What... is mediation?
Mediation is a confidential process for people who have been involved in a dispute. They can meet, discuss issues and reach a solution with the help of a neutral mediator. It is a voluntary process; both parties must be willing to participate for it to work.
The mediation process is flexible and depends on each situation. Normally, the mediator meets each side separately and asks them to explain how they see the situation, how they would like it to change and how they feel it could be settled. This is then followed by a joint meeting involving both sides. It can take place in person or online.
Where... does mediation fit in with the HCPC’s role as a regulator?
Our role is to maintain high standards in the professions we regulate and to protect the public. As part of this, we want to provide a range of ways to settle disputes.
Mediation is a way of settling cases which promotes understanding between professionals and service users who have been in disagreement. This alternative approach avoids a contested hearing, whilst still ensuring the public is adequately protected.
When... can fitness to practise cases be referred to mediation?
Criteria have been set to ensure that only suitable cases are referred to the mediation process.
A case can be referred to mediation at the following stages of the fitness to practise process:
a) When a no case to answer decision is made by the Investigating Committee Panel where there is a realistic prospect of the facts being proved, but not the grounds or impairment.
b) When a case to answer decision has been made but there is a reasonable chance that mediation may resolve the concerns. The Committee can include a timeframe for attempting mediation and direct that the case be referred back should mediation be unsuccessful.
Why... can mediation be beneficial?
Mediation can have a number of benefits, including:
- In instances where there is no case to answer, it can provide a way of dealing with issues that were not considered serious enough to form part of the allegation, but still need to be settled.
- In instances where there is a case to answer, it can provide an alternative way to settle a case.
- It can help the professional understand why a concern was raised, what led to it and whether there are things that can be done to prevent fitness to practise investigations in the future.
- It can help both sides understand the situation from another point of view.
- It can help everyone involved in a disagreement reach a solution together.
- It can make both sides feel more involved in the decision-making process. This can mean that both sides are satisfied with the outcome.
Who... is the mediator?
We provide independent and experienced mediators who are trained and qualified. These individuals are not employed by HCPC.
The mediator listens to both sides and helps to manage the discussion. They do not take sides, give advice or make decisions - their role is to help all those involved reach an agreement which is acceptable to all.
A word from Council
“I am so pleased that the HCPC is providing mediation as one way of resolving cases. It fits well with our responsibility to both maintain standards and safeguard the health and wellbeing of service users. I have worked as a mediator in the past, so I know from experience how helpful mediation can be for all those involved.”

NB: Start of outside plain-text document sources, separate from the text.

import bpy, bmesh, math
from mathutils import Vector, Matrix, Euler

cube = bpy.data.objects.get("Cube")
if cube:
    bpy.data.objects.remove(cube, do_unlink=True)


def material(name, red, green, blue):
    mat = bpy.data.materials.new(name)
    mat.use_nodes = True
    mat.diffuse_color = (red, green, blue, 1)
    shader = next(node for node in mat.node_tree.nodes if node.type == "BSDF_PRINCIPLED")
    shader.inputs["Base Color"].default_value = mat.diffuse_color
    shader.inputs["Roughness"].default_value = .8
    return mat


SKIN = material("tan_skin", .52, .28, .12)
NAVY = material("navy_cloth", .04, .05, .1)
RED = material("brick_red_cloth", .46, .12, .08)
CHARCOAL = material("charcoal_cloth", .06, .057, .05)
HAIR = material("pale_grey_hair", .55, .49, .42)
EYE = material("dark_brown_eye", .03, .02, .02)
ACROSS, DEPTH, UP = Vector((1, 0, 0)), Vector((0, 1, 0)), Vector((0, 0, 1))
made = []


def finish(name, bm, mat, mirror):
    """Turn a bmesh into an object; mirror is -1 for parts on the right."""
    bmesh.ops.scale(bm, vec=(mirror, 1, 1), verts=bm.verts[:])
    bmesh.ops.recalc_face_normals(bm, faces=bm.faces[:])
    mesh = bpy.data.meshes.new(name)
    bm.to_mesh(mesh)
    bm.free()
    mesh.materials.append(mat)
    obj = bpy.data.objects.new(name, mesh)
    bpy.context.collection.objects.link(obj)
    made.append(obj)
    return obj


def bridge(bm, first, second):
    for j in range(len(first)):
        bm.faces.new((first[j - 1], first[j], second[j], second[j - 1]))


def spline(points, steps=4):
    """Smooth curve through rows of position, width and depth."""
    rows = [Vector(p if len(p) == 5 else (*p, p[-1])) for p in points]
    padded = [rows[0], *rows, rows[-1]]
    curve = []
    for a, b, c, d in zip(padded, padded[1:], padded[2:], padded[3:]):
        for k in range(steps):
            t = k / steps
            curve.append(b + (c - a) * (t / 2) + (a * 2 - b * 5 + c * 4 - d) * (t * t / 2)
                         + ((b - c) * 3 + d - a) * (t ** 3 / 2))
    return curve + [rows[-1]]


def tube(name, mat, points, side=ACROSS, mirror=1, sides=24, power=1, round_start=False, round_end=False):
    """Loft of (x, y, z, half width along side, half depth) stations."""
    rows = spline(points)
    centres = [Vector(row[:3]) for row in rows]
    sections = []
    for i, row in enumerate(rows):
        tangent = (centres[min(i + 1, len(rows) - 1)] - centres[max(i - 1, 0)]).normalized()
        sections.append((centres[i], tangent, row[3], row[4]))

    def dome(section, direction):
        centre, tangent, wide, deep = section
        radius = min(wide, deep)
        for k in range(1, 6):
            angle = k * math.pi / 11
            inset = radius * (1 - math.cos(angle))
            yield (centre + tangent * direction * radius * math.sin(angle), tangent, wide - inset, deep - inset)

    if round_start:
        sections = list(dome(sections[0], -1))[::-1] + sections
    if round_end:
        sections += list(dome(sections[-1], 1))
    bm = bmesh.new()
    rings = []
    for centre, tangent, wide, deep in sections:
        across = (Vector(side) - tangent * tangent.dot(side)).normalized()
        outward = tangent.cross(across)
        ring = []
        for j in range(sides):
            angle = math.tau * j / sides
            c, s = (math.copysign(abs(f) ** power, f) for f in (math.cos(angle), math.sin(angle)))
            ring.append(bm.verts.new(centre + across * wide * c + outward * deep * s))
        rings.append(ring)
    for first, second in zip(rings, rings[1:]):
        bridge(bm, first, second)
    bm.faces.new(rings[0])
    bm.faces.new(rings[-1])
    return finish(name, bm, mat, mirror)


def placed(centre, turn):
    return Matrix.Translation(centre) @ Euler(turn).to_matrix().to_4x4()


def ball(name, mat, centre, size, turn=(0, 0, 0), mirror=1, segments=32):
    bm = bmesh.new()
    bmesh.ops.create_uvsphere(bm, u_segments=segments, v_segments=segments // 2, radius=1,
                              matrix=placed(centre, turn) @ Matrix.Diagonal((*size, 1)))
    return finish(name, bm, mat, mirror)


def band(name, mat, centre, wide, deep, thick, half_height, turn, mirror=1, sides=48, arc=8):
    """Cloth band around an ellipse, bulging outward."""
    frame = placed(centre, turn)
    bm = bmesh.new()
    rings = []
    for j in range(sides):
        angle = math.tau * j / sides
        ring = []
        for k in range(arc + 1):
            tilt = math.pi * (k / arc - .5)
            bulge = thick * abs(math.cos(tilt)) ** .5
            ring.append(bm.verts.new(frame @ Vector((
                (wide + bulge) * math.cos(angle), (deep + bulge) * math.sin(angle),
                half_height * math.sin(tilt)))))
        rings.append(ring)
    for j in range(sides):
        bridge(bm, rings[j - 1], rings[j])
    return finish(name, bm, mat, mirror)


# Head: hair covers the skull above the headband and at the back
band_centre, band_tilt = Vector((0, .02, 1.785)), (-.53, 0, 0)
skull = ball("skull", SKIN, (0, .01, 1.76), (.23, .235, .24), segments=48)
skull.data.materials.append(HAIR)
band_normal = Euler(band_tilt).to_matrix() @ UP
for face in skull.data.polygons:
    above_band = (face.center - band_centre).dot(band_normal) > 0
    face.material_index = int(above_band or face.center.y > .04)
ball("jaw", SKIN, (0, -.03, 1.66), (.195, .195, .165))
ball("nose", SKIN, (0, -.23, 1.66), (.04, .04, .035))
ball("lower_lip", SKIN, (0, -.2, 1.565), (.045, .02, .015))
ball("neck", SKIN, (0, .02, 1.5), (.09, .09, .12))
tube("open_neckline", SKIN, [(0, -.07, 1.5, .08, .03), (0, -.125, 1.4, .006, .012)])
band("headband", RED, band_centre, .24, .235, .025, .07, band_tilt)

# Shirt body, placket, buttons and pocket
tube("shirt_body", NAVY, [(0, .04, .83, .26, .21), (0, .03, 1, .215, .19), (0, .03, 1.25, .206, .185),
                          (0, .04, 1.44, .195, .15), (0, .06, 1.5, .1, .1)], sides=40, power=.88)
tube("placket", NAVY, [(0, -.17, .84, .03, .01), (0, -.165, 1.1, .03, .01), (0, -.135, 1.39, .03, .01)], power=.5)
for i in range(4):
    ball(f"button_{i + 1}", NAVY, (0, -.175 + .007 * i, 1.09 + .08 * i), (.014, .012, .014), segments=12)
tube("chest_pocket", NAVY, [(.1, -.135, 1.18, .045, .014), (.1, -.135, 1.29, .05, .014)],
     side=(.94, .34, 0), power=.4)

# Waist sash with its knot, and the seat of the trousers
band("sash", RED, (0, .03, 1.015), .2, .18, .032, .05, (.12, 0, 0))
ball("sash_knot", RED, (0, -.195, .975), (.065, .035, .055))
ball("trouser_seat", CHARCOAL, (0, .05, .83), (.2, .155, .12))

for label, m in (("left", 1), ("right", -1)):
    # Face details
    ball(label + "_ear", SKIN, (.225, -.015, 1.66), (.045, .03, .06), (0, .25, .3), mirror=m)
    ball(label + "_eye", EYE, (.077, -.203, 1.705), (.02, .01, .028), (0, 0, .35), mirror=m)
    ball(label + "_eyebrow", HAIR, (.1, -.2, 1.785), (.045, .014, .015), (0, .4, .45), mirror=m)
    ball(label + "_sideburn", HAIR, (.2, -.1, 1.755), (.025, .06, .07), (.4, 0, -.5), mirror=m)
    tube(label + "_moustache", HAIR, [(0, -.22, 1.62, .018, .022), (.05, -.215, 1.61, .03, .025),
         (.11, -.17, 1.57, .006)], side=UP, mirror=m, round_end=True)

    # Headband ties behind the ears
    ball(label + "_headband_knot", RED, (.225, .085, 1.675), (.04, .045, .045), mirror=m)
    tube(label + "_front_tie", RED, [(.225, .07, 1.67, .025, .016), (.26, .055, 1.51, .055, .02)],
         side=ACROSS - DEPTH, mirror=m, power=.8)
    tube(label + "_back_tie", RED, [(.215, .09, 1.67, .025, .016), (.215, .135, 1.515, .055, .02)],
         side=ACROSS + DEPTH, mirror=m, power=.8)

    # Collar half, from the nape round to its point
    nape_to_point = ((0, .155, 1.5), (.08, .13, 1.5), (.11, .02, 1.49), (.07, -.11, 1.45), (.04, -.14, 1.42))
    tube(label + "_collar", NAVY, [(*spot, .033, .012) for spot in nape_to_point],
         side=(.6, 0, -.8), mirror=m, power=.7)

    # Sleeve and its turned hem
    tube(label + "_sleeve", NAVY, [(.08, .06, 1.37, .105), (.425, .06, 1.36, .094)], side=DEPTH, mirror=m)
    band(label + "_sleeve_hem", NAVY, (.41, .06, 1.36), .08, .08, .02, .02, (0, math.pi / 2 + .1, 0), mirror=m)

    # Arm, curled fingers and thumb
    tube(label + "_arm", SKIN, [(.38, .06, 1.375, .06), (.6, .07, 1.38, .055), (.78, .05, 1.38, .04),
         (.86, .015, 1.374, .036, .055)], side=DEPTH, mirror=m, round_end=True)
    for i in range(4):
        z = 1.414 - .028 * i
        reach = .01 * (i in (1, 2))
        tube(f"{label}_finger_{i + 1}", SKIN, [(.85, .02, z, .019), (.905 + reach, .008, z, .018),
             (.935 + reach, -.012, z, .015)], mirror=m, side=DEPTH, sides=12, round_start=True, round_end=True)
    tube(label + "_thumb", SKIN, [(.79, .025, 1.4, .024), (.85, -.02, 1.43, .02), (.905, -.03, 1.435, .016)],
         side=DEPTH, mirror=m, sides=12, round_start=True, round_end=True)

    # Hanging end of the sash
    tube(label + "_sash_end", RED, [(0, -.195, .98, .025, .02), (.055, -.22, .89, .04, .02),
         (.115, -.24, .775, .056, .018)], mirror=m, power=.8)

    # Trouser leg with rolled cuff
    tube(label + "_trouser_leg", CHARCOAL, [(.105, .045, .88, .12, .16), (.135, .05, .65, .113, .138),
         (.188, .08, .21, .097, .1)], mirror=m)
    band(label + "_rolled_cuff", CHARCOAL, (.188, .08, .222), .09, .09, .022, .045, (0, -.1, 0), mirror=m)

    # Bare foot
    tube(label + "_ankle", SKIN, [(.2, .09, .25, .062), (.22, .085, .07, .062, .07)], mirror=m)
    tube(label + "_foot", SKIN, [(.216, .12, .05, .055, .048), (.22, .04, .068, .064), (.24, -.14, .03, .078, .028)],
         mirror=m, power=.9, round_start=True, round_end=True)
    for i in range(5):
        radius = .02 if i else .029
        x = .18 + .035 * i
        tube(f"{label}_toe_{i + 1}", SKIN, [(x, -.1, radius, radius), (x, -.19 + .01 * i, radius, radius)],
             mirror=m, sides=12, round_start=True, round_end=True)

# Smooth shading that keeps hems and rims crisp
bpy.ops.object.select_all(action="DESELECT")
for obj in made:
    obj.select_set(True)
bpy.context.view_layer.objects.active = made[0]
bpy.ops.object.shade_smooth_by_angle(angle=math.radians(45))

Jo Mussen, HCPC Council Member
For more information about the mediation process visit www.hcpc-uk.org/complaints/mediation